June and December tend to be huge months for truck sales for everybody, so seeing strong activity in August is notable, Merkle said.
"Of our retails sales, 30% were directly filling customer orders in August," he said. "At this time last year, it was 6%. What does that mean? It gives you real efficiency. Vehicles are not waiting on customers."
William Teears, a mortgage broker from Green Cove Springs, Florida, didn't need to wait.
He traded a Chevrolet Silverado for a 2021 F-150 in August because he preferred the interior design and the improved towing capacity needed to haul the family camper.
"It’s just family outings that we are doing a lot," Teears said. "That's something that's important to us that we do as family."
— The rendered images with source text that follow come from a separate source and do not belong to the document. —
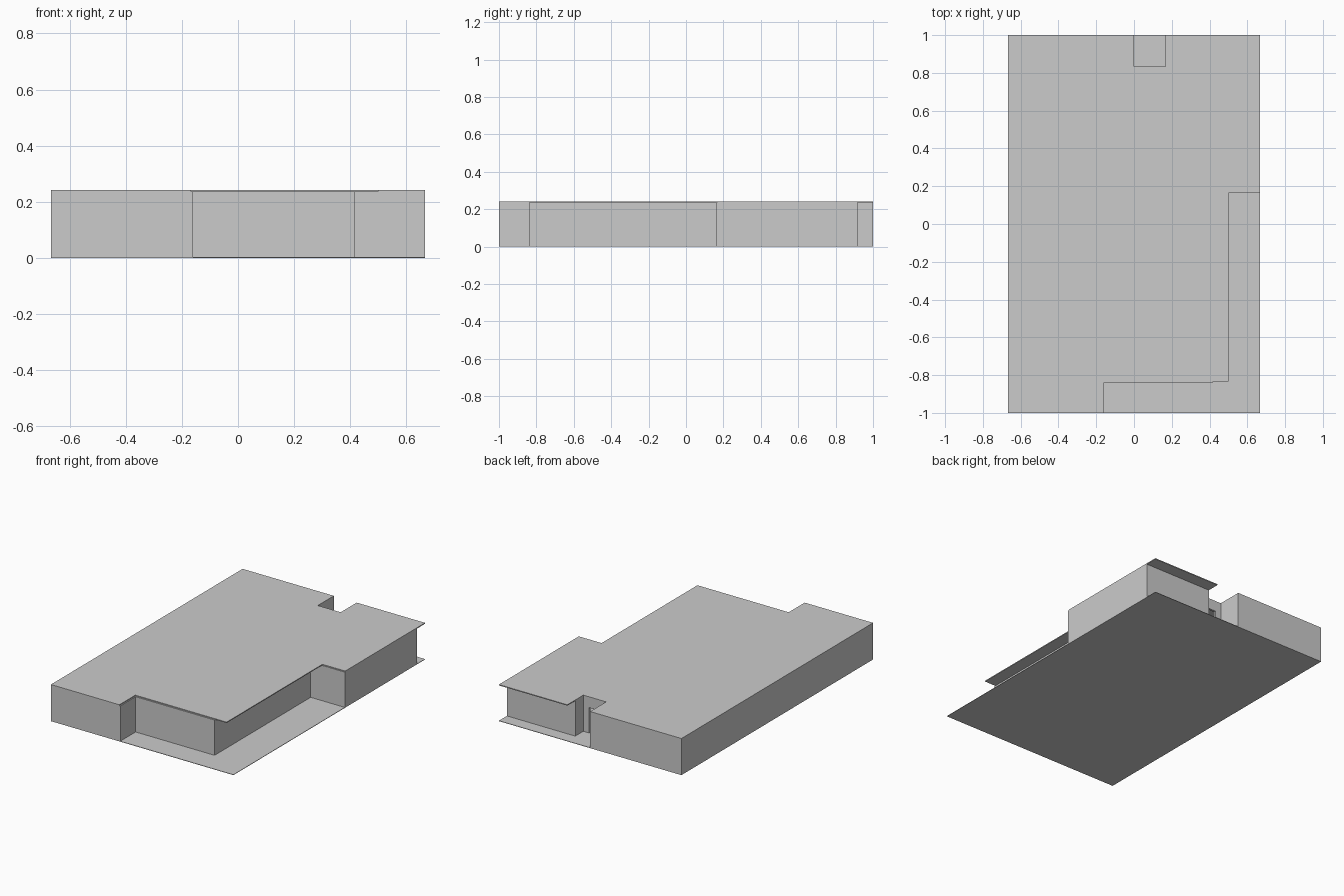
import bpy, bmesh

if "Cube" in bpy.data.objects:
    bpy.data.objects.remove(bpy.data.objects["Cube"])

TOP = 0.242       # top of the roof
SLAB = 0.006      # roof thickness
FLOOR = 0.003     # floor thickness
DOOR_H = 0.17


def make_object(name, bm):
    mesh = bpy.data.meshes.new(name)
    bm.to_mesh(mesh)
    bm.free()
    ob = bpy.data.objects.new(name, mesh)
    bpy.context.collection.objects.link(ob)
    return ob


def slab(name, outline, z, height):
    """Flat plate extruded up from a counter-clockwise outline."""
    bm = bmesh.new()
    face = bm.faces.new([bm.verts.new((x, y, z)) for x, y in outline])
    ext = bmesh.ops.extrude_face_region(bm, geom=[face], use_keep_orig=True)
    verts = [g for g in ext["geom"] if isinstance(g, bmesh.types.BMVert)]
    bmesh.ops.translate(bm, verts=verts, vec=(0, 0, height))
    bmesh.ops.recalc_face_normals(bm, faces=bm.faces)
    return make_object(name, bm)


X = 2 / 3

# Floor plate
slab("floor", [(-X, -1), (X, -1), (X, 1), (-X, 1)], 0, FLOOR)

# Roof with the porch overhangs and the entrance notch
slab("roof", [(-X, -1), (-0.167, -1), (-0.167, -0.833), (0.5, -0.833),
              (0.5, 0.167), (X, 0.167), (X, 1), (0.167, 1),
              (0.167, 0.833), (0, 0.833), (0, 1), (-X, 1)], TOP - SLAB, SLAB)

# Outer walls, with a doorway in the entrance notch
path = [(-X, -1), (-0.16, -1), (-0.16, -0.84), (0.417, -0.84),
        (0.417, 0.163), (X, 0.163), (X, 0.917), (0.167, 0.917),
        (0.167, 0.833), (0.125, 0.833), (0.042, 0.833), (0, 0.833),
        (0, 1), (-X, 1)]
door = path.index((0.125, 0.833))
bm = bmesh.new()
rows = [[bm.verts.new((x, y, z)) for x, y in path]
        for z in (FLOOR, DOOR_H, TOP - SLAB)]
for level in range(2):
    low, high = rows[level], rows[level + 1]
    for i in range(len(path)):
        if level == 0 and i == door:
            continue
        j = (i + 1) % len(path)
        bm.faces.new((low[i], low[j], high[j], high[i]))
bmesh.ops.recalc_face_normals(bm, faces=[])
walls = make_object("walls", bm)
mod = walls.modifiers.new("thickness", 'SOLIDIFY')
mod.thickness = 0.014
mod.offset = -1
mod.use_even_offset = True
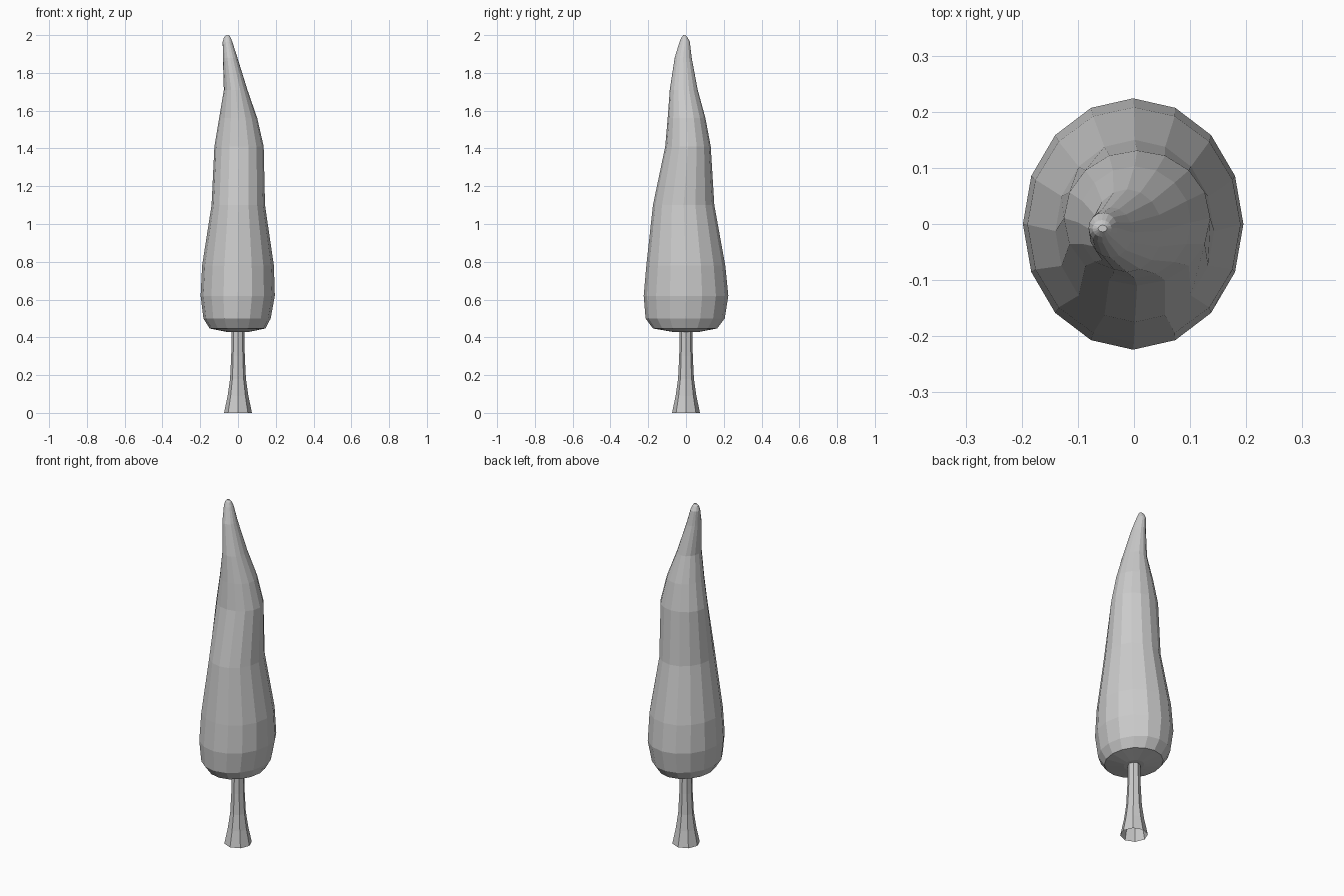
import bpy, bmesh, math


def loft(name, rings, sides, cap_bottom, cap_top):
    """Skin rings given as (z, x_min, x_max, y_min, y_max)."""
    bm = bmesh.new()
    loops = []
    for z, x0, x1, y0, y1 in rings:
        loop = []
        for i in range(sides):
            a = 2 * math.pi * i / sides
            loop.append(bm.verts.new(((x0 + x1) / 2 + (x1 - x0) / 2 * math.cos(a),
                                      (y0 + y1) / 2 + (y1 - y0) / 2 * math.sin(a), z)))
        loops.append(loop)
    for lo, hi in zip(loops, loops[1:]):
        for i in range(sides):
            j = (i + 1) % sides
            bm.faces.new((lo[i], lo[j], hi[j], hi[i]))
    if cap_bottom:
        bm.faces.new(loops[0][::-1])
    if cap_top:
        bm.faces.new(loops[-1])
    mesh = bpy.data.meshes.new(name)
    bm.to_mesh(mesh)
    bm.free()
    obj = bpy.data.objects.new(name, mesh)
    bpy.context.collection.objects.link(obj)
    return obj


# Foliage: rounded base, tall body, tip leaning to -x
loft("foliage", [
    (0.427, -0.05, 0.05, -0.06, 0.06),
    (0.447, -0.15, 0.145, -0.175, 0.165),
    (0.50, -0.183, 0.173, -0.214, 0.205),
    (0.62, -0.198, 0.195, -0.224, 0.224),
    (0.78, -0.190, 0.190, -0.210, 0.208),
    (1.10, -0.140, 0.143, -0.175, 0.150),
    (1.41, -0.125, 0.136, -0.110, 0.131),
    (1.56, -0.100, 0.102, -0.097, 0.103),
    (1.71, -0.075, 0.050, -0.086, 0.062),
    (1.88, -0.080, -0.003, -0.060, 0.030),
    (1.965, -0.081, -0.030, -0.034, 0.020),
    (1.99, -0.074, -0.040, -0.023, 0.007),
    (2.00, -0.064, -0.048, -0.014, -0.002),
], 16, True, True)

# Trunk: eight-sided, flared at the ground, open underneath
loft("trunk", [(z, -r, r, -r, r) for z, r in
               ((0.0, 0.074), (0.09, 0.055), (0.18, 0.042), (0.30, 0.036), (0.46, 0.033))],
     8, False, False)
Contact Phoebe Wall Howard:313-618-1034 email@example.com.Follow her on Twitter@phoebesaid. Read more on Ford and sign up for our autos newsletter.